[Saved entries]
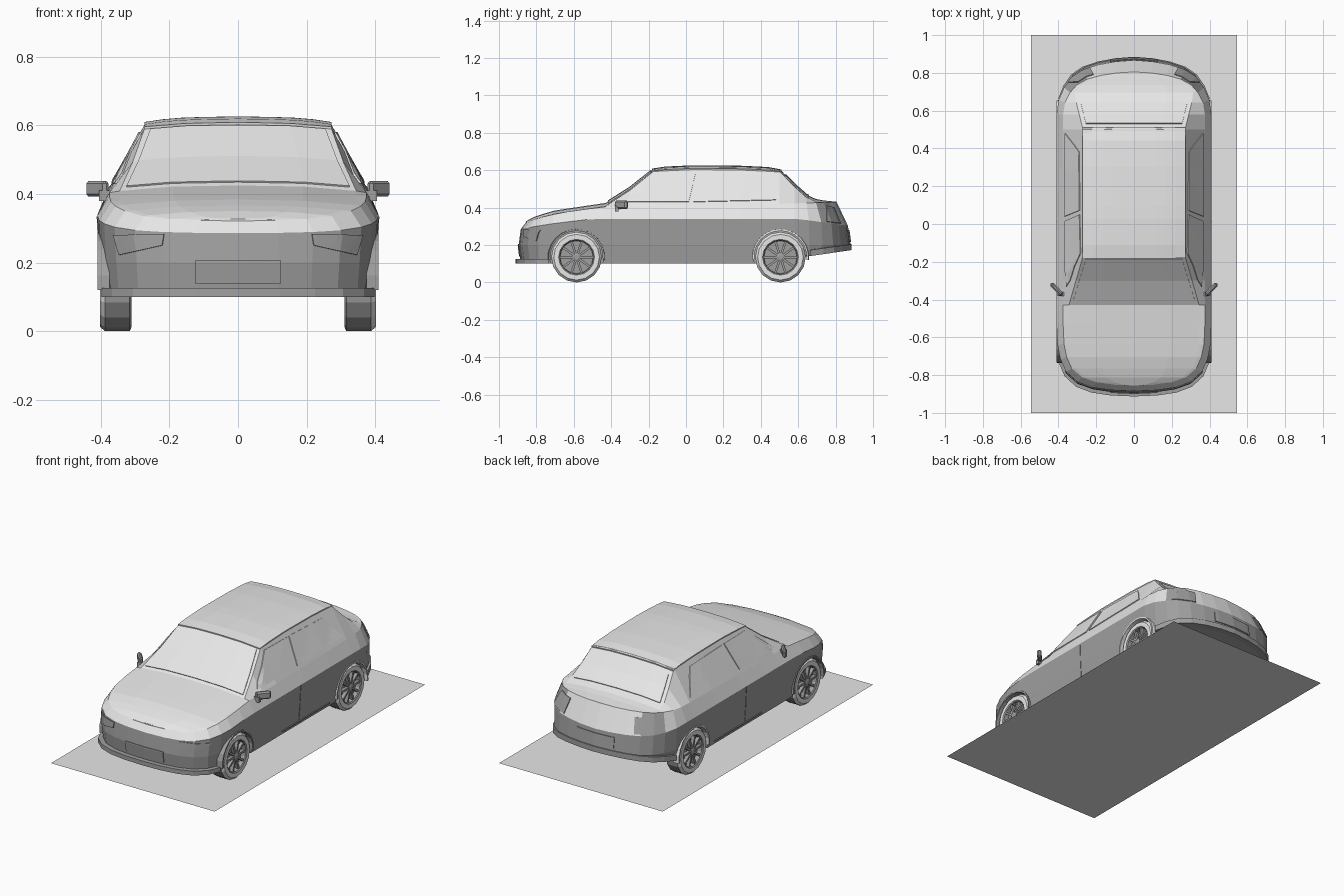
import bpy, bmesh, math
from mathutils import Vector, Matrix
from mathutils.bvhtree import BVHTree

if "Cube" in bpy.data.objects:
    bpy.data.objects.remove(bpy.data.objects["Cube"])

light = bpy.data.materials.new("light_grey")
light.diffuse_color = (0.8, 0.8, 0.8, 1)
light.use_nodes = True
light.node_tree.nodes["Principled BSDF"].inputs["Base Color"].default_value = light.diffuse_color
dark = bpy.data.materials.new("dark_grey")
dark.diffuse_color = (0.35, 0.35, 0.35, 1)
dark.use_nodes = True
dark.node_tree.nodes["Principled BSDF"].inputs["Base Color"].default_value = dark.diffuse_color


def add(name, bm, mat=light):
    bmesh.ops.remove_doubles(bm, verts=bm.verts, dist=1e-5)
    bmesh.ops.recalc_face_normals(bm, faces=bm.faces)
    me = bpy.data.meshes.new(name)
    bm.to_mesh(me)
    bm.free()
    ob = bpy.data.objects.new(name, me)
    bpy.context.collection.objects.link(ob)
    me.materials.append(mat)
    return ob


def lerp(table, y):
    if y <= table[0][0]:
        return table[0][1]
    for (a, p), (b, q) in zip(table, table[1:]):
        if y <= b:
            return p + (q - p) * (y - a) / (b - a)
    return table[-1][1]


def grid(bm, rows, loop=False):
    vs = [[bm.verts.new(p) for p in r] for r in rows]
    for a, b in zip(vs, vs[1:] + (vs[:1] if loop else [])):
        for i in range(len(a) - 1):
            bm.faces.new((a[i], a[i + 1], b[i + 1], b[i]))


def mirror(ob):
    ob.modifiers.new("mirror", 'MIRROR')
    return ob


# Plan outline and height curves of the body
outline = [(0, -.895), (.12, -.89), (.22, -.875), (.3, -.845), (.36, -.79), (.39, -.72),
           (.405, -.64), (.41, -.53), (.41, -.43), (.41, -.3), (.41, -.17), (.41, .05),
           (.41, .3), (.41, .5), (.41, .58), (.399, .66), (.37, .73), (.33, .787),
           (.27, .828), (.19, .855), (.1, .872), (0, .88)]
bottom = [(.55, .1), (.64, .14), (.88, .175)]
waist = [(-.9, .285), (-.75, .31), (-.5, .34), (.6, .34), (.75, .32), (.9, .30)]
shoulder = [(-.86, .32), (-.75, .355), (-.6, .385), (-.42, .405), (0, .41), (.5, .42), (.8, .43)]
top = [(-.86, .325), (-.8, .357), (-.7, .385), (-.6, .40), (-.43, .425), (-.3, .507), (-.17, .61),
       (.05, .62), (.3, .617), (.5, .607), (.58, .525), (.66, .455), (.72, .44), (.8, .432)]
top_width = [(-.43, .345), (-.17, .27), (.5, .27), (.66, .31), (.8, .32)]


def shift(y, front, rear):
    return y + front * max(0, -y - .6) / .3 - rear * max(0, y - .6) / .3


def section(x, y):
    zb, zw = lerp(bottom, y), lerp(waist, y)
    y0, y3, ys = shift(y, .012, .02), shift(y, .012, .015), shift(y, .04, .08)
    ex, zt, zs = min(lerp(top_width, ys), x * .86), lerp(top, ys), lerp(shoulder, ys)
    ze = max(zt - .014 * ex / .3, zs)
    return [(0, y0, zb), (x * .965, y0, zb), (x * .985, y, max(.2, zb + .02)),
            (x, y3, zw), (x * .915, ys, zs), (ex, ys, ze),
            (ex * .55, ys, zt - .003 * ex / .3), (0, ys, zt)]


bm = bmesh.new()
rows = [section(x, y) for x, y in outline]
grid(bm, rows)
grid(bm, [[(-x, y, z) for x, y, z in r] for r in rows])
body = add("car_body", bm)
bm = bmesh.new()
bm.from_mesh(body.data)
surface = BVHTree.FromBMesh(bm)
bm.free()

# Wheel arches cut out of the body
axles = (-.585, .505)
bm = bmesh.new()
for y in axles:
    for s in (-1, 1):
        m = Matrix.Translation((s * .4, y, .135)) @ Matrix.Rotation(math.pi / 2, 4, 'Y')
        bmesh.ops.create_cone(bm, cap_ends=True, segments=20, radius1=.144, radius2=.144,
                              depth=.2, matrix=m)
cutter = add("arch_cutter", bm)
cutter.hide_render = True
mod = body.modifiers.new("arches", 'BOOLEAN')
mod.operation, mod.solver, mod.object = 'DIFFERENCE', 'EXACT', cutter
bpy.context.view_layer.objects.active = body
bpy.ops.object.modifier_apply(modifier=mod.name)
bpy.data.objects.remove(cutter)

# Dark below the waist line and on the rear corners
body.data.materials.clear()
body.data.materials.append(light)
body.data.materials.append(dark)
for f in body.data.polygons:
    c = f.center
    corner = c.y > .72 and abs(c.x) > .24 and c.z < .41
    f.material_index = int(c.z < lerp(waist, c.y) - .004 or corner)


# Thin plates projected onto the body: four corners in the plane seen along an axis
def plate(name, corners, axis, mat=light, thick=.0098, n=10, both=False):
    a, b, c, d = [Vector(p) for p in corners]
    place = {'x': (lambda p: ((1, p.x, p.y), (-1, 0, 0))),
             'front': (lambda p: ((p.x, -2, p.y), (0, 1, 0))),
             'back': (lambda p: ((p.x, 2, p.y), (0, -1, 0))),
             'z': (lambda p: ((p.x, p.y, 2), (0, 0, -1)))}[axis]
    out = []
    for i in range(n + 1):
        row = []
        for j in range(n + 1):
            p = a.lerp(b, i / n).lerp(d.lerp(c, i / n), j / n)
            o, dr = place(p)
            hit = surface.ray_cast(Vector(o), Vector(dr))[0]
            row.append(hit or surface.find_nearest(Vector((.3, p.x, p.y)))[0])
        out.append(row)
    bm = bmesh.new()
    grid(bm, out)
    ob = add(name, bm, mat)
    if both:
        mirror(ob)
    s = ob.modifiers.new("thickness", 'SOLIDIFY')
    s.thickness, s.offset = thick, 0
    return ob


plate("roof_panel", [(-.272, -.18), (.272, -.18), (.272, .51), (-.272, .51)], 'z', thick=.014)
plate("windshield", [(-.325, -.415), (.325, -.415), (.255, -.185), (-.255, -.185)], 'z')
plate("rear_window", [(-.255, .53), (.255, .53), (.285, .655), (-.285, .655)], 'z')
plate("front_side_window", [(-.33, .43), (.015, .43), (.05, .578), (-.155, .578)], 'x', both=True)
plate("rear_side_window", [(.04, .43), (.48, .44), (.38, .568), (.072, .578)], 'x', both=True)
plate("headlight", [(.22, .25), (.345, .222), (.362, .28), (.215, .283)], 'front', dark, both=True)
plate("tail_light", [(.75, .325), (.825, .315), (.79, .40), (.75, .41)], 'x', dark, both=True)
plate("front_number_plate", [(-.125, .14), (.125, .14), (.125, .205), (-.125, .205)], 'front', dark)
plate("rear_number_plate", [(-.125, .215), (.125, .215), (.125, .28), (-.125, .28)], 'back', dark)
plate("door_sill", [(-.15, .115), (.3, .115), (.3, .122), (-.15, .122)], 'x', dark, both=True)
plate("door_seam", [(.008, .13), (.012, .13), (.014, .335), (.01, .335)], 'x', dark, .005, both=True)


# Bumper lips that follow the plan outline
def lip(name, keep, low, high, grow):
    bm = bmesh.new()
    rows = []
    for x, y in [p for p in outline if keep(p[1])]:
        z = lerp(bottom, y)
        a, b, c, d = x * .9, y * .95, x * grow, y * grow
        rows.append([(a, b, z + low), (c, d, z + low), (c, d, z + high), (a, b, z + high),
                     (a, b, z + low)])
    grid(bm, rows)
    mirror(add(name, bm, dark))


lip("front_bumper_lip", lambda y: y < -.7, 0, .026, 1.02)
lip("rear_bumper_lip", lambda y: y > .65, -.002, .03, 1.006)


# Wheels: turned tyre and rim, spokes, hub, and flared arch rims
def ring(bm, y, profile, n, a0=0, a1=2 * math.pi):
    full = a1 - a0 > 6.28
    rows = []
    for i in range(n if full else n + 1):
        t = a0 + (a1 - a0) * i / n
        rows.append([(x, y + r * math.cos(t), .135 + r * math.sin(t)) for r, x in profile])
    grid(bm, rows, full)


tyre = [(0, .31), (.122, .31), (.135, .316), (.135, .388), (.122, .403), (.096, .403)]
rim = [(.096, .403), (.09, .398), (.088, .372), (0, .372)]
hub = [(.022, .372), (.022, .4), (.012, .404), (0, .404)]
for label, y in zip(("front", "rear"), axles):
    bm = bmesh.new()
    ring(bm, y, tyre, 16)
    wheel = mirror(add(label + "_tyres", bm))
    wheel.data.materials.append(dark)
    for f in wheel.data.polygons:  # dark tread, light outer wall
        f.material_index = int(f.center.x < .39)
    bm = bmesh.new()
    ring(bm, y, rim, 16)
    ring(bm, y, hub, 12)
    for k in range(10):
        m = (Matrix.Translation((.387, y, .135)) @ Matrix.Rotation(k * math.pi / 5, 4, 'X')
             @ Matrix.Translation((0, .054, 0)) @ Matrix.Diagonal((.02, .074, .012, 1)))
        bmesh.ops.create_cube(bm, size=1, matrix=m)
    mirror(add(label + "_wheel_rims", bm, dark))
    bm = bmesh.new()
    ring(bm, y, [(.141, .375), (.141, .41), (.15, .41), (.154, .375), (.141, .375)], 12,
         -.1, math.pi + .1)
    mirror(add(label + "_arch_rims", bm, dark if y < 0 else light))

# Door mirrors on short stalks
bm = bmesh.new()
turn = Matrix.Rotation(math.atan2(.075, .07), 4, 'Z')
bmesh.ops.create_cube(bm, size=1, matrix=Matrix.Translation((.41, -.345, .415)) @ turn
                      @ Matrix.Diagonal((.085, .024, .046, 1)))
bmesh.ops.bevel(bm, geom=bm.edges[:], offset=.008, segments=1, affect='EDGES')
bmesh.ops.create_cube(bm, size=1, matrix=Matrix.Translation((.38, -.37, .395))
                      @ Matrix.Diagonal((.05, .02, .03, 1)))
mirror(add("door_mirrors", bm, dark))

# Flat base under the car
bm = bmesh.new()
grid(bm, [[(-.545, -1, 0), (.545, -1, 0)], [(-.545, 1, 0), (.545, 1, 0)]])
add("base_plate", bm)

TO DO: What number of lines in the records contain the word "ring"? Answer with that number alone.

RESULT FOR THIS TASK: 5